(Study material)

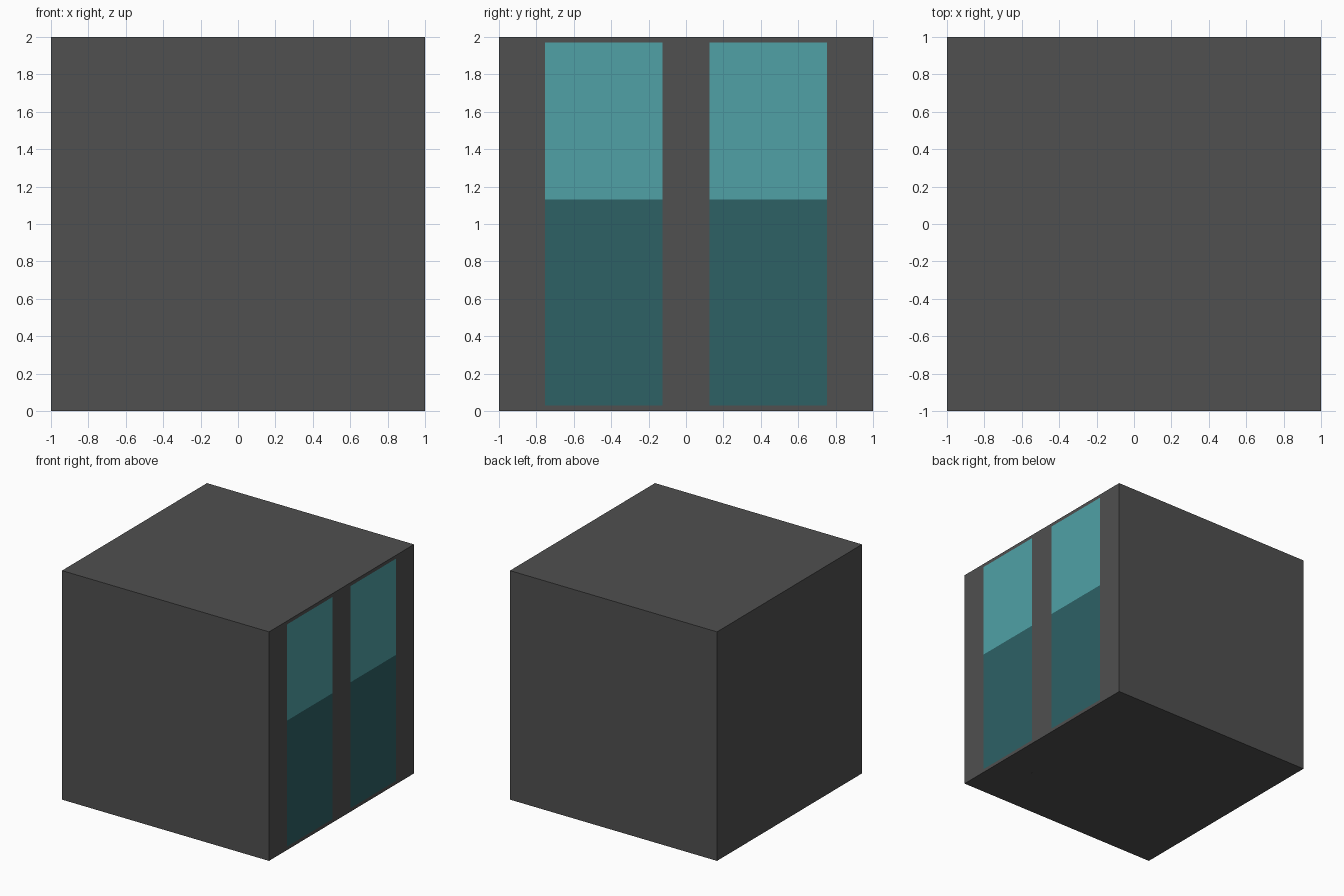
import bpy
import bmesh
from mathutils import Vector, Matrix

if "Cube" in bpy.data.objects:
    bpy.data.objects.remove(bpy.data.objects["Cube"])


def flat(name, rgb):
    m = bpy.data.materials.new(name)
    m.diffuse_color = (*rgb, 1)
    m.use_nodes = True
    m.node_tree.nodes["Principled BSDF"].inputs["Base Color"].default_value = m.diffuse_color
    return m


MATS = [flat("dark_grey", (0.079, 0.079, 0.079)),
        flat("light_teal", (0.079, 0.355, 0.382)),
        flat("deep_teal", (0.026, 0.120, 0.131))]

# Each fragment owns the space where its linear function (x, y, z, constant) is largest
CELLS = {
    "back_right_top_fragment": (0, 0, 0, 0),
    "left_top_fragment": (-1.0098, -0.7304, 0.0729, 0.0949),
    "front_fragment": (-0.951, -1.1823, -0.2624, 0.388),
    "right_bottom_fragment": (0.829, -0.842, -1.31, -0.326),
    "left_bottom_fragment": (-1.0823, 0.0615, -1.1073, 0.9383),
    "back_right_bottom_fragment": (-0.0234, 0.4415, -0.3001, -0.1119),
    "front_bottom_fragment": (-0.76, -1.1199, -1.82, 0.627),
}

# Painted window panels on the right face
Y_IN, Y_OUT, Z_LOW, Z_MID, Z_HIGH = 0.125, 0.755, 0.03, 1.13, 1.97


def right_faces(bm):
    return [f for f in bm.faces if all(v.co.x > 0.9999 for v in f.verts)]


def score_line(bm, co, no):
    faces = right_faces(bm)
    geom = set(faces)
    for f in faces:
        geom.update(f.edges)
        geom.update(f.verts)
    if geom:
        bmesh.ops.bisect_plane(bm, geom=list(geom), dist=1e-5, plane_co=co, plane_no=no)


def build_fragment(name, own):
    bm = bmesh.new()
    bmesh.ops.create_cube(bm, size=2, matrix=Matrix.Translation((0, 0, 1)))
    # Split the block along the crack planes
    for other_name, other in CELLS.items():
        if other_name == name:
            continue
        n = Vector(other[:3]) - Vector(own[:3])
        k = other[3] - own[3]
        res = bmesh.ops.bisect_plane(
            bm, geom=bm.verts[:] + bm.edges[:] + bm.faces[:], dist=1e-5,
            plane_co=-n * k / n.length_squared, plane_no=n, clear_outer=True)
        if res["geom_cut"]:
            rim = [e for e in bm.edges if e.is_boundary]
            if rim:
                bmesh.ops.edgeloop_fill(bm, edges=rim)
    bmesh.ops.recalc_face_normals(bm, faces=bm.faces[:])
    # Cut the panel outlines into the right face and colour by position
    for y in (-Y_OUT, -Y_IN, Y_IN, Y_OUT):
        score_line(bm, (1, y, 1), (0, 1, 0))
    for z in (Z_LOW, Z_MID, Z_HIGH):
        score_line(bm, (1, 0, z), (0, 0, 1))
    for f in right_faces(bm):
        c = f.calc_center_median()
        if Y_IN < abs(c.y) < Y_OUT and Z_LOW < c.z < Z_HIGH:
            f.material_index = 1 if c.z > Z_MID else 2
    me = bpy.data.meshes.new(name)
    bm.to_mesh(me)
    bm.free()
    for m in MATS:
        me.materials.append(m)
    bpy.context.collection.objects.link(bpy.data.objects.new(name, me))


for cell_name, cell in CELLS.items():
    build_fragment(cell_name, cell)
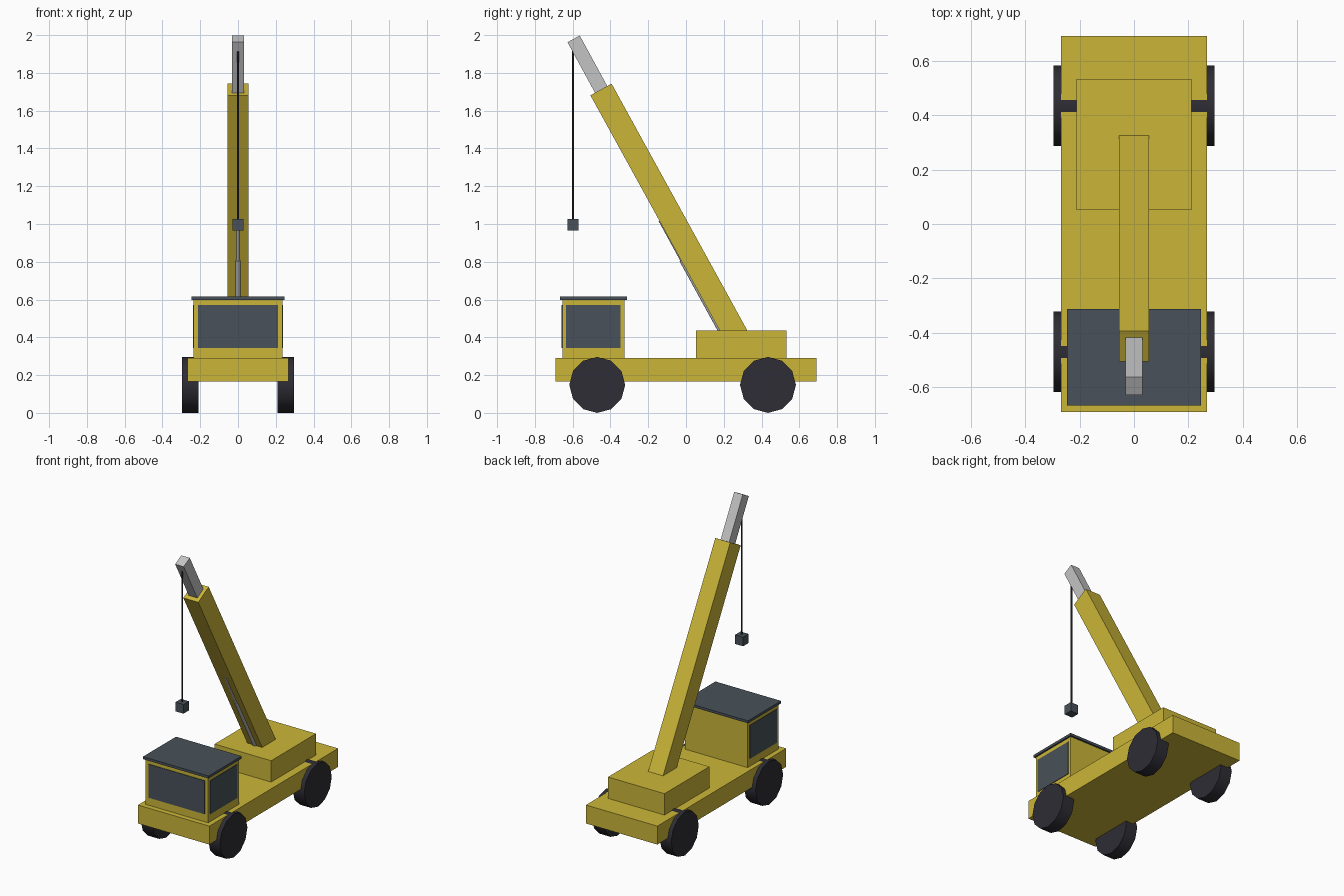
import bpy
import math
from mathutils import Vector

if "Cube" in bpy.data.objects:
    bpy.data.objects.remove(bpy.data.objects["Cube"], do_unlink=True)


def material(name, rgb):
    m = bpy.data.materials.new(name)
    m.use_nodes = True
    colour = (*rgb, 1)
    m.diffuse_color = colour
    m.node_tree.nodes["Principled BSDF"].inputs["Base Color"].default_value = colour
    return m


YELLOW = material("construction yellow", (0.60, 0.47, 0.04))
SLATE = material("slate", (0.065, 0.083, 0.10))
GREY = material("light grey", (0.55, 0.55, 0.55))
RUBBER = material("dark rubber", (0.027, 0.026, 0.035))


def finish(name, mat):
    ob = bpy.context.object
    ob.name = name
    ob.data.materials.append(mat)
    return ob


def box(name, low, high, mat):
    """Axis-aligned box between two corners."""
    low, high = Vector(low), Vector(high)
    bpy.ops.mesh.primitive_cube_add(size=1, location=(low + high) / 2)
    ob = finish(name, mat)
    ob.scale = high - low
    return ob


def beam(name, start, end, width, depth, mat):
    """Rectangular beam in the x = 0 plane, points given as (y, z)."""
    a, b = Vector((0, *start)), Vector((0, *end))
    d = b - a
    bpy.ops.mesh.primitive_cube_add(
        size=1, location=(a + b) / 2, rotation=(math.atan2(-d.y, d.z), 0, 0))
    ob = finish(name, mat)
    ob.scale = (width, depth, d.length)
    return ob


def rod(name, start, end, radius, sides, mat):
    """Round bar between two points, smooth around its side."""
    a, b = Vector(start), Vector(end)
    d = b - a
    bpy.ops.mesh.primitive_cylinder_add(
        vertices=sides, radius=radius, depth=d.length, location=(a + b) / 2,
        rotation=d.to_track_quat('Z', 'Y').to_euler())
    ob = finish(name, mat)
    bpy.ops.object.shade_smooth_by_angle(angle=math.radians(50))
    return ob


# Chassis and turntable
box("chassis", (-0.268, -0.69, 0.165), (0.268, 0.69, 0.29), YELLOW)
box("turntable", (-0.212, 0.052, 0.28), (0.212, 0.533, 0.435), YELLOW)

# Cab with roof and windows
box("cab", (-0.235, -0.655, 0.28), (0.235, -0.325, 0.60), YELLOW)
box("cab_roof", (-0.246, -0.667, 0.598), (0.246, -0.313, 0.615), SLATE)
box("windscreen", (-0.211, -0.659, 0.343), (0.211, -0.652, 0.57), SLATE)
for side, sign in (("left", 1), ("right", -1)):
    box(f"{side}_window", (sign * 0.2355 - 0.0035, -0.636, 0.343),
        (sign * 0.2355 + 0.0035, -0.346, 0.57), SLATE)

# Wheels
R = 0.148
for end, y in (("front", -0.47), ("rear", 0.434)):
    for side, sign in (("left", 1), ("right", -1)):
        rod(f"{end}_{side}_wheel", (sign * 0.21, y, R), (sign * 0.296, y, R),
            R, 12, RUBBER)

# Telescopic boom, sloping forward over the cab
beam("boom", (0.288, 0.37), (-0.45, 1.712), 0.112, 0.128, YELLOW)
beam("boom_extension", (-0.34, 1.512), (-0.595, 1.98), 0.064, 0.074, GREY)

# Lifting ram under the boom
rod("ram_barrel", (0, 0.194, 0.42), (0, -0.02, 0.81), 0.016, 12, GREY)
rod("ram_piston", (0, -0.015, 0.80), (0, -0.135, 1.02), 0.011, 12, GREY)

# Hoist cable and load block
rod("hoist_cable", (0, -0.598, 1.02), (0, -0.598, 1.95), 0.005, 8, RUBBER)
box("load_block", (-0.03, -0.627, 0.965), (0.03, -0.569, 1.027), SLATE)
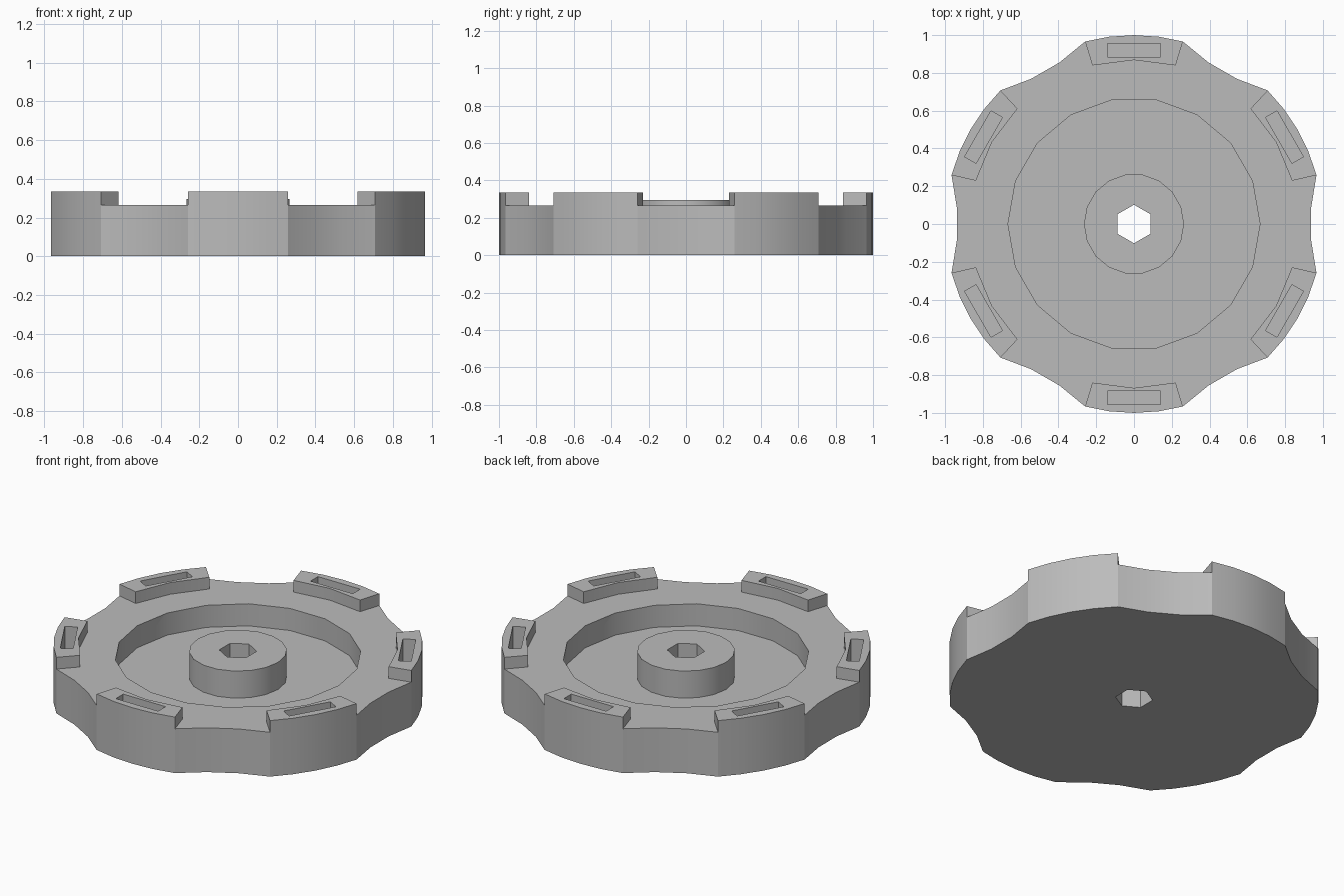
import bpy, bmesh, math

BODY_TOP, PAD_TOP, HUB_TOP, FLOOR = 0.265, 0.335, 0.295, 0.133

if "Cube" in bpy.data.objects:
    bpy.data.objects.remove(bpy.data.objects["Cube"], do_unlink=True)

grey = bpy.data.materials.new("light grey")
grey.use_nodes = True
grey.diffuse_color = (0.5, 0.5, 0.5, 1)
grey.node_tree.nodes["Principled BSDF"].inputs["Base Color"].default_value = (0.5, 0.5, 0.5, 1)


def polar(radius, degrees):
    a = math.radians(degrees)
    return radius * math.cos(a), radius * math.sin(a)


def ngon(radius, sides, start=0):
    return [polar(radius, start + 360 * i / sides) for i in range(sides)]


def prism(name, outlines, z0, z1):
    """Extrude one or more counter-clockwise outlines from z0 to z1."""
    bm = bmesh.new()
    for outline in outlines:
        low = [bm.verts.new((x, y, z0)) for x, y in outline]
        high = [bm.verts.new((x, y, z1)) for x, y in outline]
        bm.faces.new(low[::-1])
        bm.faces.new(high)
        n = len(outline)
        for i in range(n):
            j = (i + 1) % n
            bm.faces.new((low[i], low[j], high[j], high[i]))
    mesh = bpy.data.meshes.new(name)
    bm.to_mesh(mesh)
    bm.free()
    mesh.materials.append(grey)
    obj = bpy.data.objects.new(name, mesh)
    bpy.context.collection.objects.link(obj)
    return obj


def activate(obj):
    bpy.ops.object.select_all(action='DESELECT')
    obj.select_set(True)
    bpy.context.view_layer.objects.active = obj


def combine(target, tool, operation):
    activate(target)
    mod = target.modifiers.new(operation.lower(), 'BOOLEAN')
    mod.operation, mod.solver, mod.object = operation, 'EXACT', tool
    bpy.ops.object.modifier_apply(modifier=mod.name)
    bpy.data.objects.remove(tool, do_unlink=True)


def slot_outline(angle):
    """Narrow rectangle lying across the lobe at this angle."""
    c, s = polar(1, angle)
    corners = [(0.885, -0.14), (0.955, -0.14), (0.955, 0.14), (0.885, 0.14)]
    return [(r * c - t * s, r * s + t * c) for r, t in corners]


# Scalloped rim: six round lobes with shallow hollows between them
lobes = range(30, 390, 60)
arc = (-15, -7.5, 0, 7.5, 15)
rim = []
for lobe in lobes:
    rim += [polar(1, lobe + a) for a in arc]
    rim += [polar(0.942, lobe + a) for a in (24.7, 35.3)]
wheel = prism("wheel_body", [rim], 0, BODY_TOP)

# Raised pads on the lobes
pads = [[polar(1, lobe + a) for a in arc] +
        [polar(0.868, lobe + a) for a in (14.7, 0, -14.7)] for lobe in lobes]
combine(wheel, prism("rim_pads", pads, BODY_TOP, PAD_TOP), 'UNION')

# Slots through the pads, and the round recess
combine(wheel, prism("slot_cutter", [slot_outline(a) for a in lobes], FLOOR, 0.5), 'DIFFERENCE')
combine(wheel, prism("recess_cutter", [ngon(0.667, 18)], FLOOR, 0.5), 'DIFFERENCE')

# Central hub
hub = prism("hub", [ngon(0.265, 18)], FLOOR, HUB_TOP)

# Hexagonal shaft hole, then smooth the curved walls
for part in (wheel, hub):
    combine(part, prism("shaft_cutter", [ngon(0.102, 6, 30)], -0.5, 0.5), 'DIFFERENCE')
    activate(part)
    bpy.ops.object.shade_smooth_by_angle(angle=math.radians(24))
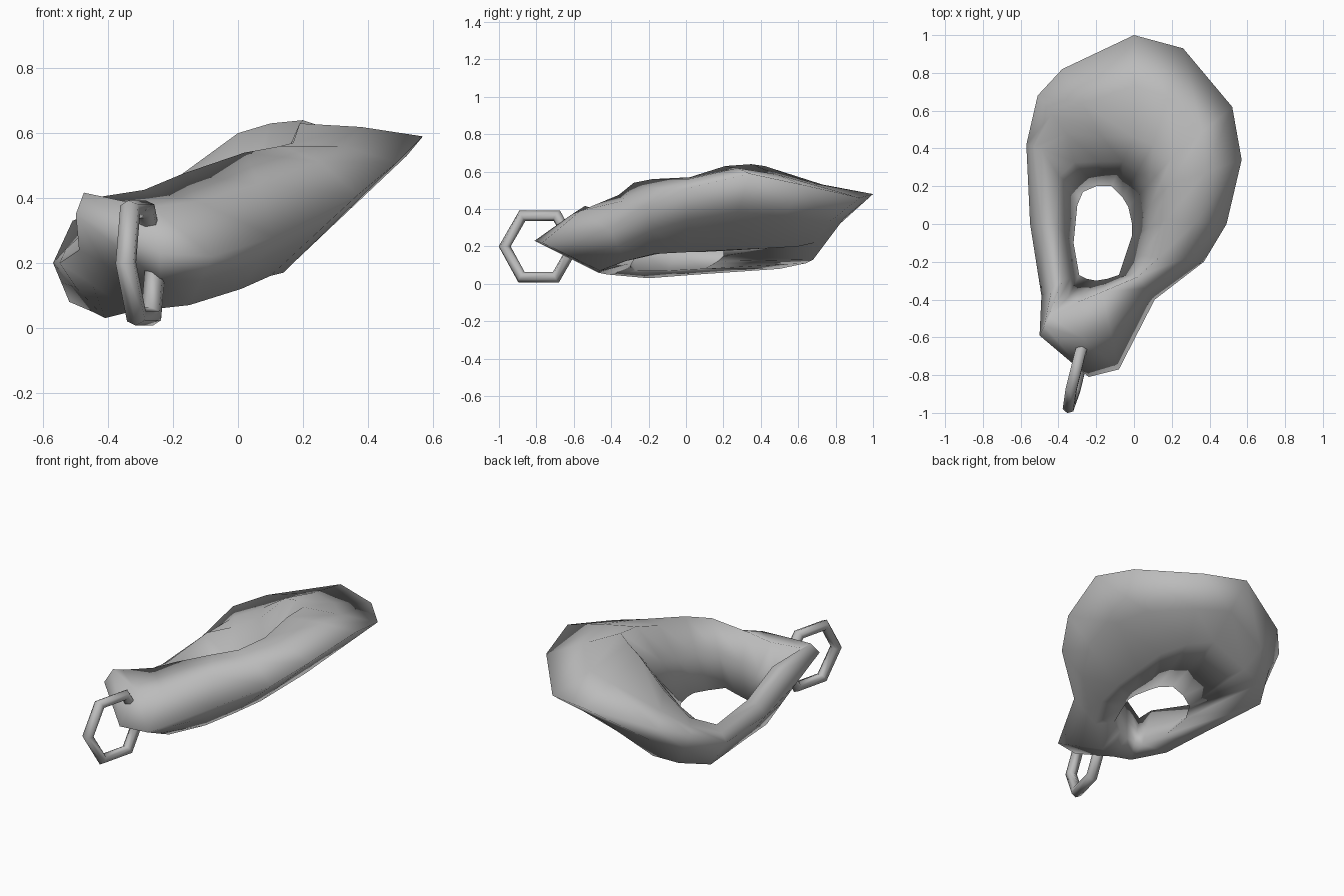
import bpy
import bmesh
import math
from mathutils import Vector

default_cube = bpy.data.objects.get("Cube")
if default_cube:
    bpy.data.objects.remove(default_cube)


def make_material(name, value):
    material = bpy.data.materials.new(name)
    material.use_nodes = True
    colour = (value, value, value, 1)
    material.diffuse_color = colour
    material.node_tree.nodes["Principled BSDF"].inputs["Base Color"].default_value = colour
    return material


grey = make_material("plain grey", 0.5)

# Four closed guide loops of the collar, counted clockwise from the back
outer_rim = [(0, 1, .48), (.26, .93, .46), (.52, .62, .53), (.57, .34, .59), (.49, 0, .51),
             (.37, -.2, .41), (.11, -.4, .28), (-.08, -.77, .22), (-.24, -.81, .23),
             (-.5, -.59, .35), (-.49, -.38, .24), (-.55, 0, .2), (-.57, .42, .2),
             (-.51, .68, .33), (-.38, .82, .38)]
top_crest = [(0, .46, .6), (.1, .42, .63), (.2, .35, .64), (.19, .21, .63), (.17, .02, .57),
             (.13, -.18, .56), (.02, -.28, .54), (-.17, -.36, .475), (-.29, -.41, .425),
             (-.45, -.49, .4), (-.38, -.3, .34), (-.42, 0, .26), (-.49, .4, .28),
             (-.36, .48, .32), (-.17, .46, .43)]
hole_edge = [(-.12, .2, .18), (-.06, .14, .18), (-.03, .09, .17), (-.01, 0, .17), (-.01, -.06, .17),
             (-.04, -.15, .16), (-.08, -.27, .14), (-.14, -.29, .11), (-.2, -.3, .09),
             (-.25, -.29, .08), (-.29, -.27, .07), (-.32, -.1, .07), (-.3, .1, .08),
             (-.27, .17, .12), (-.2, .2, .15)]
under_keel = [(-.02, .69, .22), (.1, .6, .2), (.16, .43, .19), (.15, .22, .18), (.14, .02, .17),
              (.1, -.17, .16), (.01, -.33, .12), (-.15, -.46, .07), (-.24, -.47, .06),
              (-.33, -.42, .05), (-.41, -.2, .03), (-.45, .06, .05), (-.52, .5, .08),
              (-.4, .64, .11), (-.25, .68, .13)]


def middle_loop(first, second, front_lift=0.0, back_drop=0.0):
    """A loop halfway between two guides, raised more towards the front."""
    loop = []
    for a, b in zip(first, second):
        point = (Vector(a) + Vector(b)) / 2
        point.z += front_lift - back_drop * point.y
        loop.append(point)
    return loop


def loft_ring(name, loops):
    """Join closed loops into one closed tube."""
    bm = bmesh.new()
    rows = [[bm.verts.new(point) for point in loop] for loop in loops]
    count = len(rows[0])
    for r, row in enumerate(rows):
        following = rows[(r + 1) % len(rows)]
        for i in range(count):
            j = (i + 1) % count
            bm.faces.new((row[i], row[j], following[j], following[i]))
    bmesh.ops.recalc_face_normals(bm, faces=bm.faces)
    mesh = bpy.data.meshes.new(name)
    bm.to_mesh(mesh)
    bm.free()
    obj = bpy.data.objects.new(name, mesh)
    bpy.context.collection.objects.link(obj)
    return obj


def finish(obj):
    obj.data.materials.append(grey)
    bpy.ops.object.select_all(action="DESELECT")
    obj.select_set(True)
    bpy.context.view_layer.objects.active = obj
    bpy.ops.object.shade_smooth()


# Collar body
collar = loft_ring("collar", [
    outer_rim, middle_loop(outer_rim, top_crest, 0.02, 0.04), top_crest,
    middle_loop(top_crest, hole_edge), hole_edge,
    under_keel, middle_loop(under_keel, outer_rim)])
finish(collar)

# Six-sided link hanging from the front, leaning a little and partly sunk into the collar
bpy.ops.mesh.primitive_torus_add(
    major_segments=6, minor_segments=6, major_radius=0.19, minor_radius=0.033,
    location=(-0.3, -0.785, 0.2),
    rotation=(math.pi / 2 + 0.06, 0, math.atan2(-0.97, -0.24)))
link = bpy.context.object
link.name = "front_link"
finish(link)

(End Study material)

» Exercise instructions
Gather all lines from the records above in which "depth" appears.

» Solution for this problem
def beam(name, start, end, width, depth, mat):
    ob.scale = (width, depth, d.length)
        vertices=sides, radius=radius, depth=d.length, location=(a + b) / 2,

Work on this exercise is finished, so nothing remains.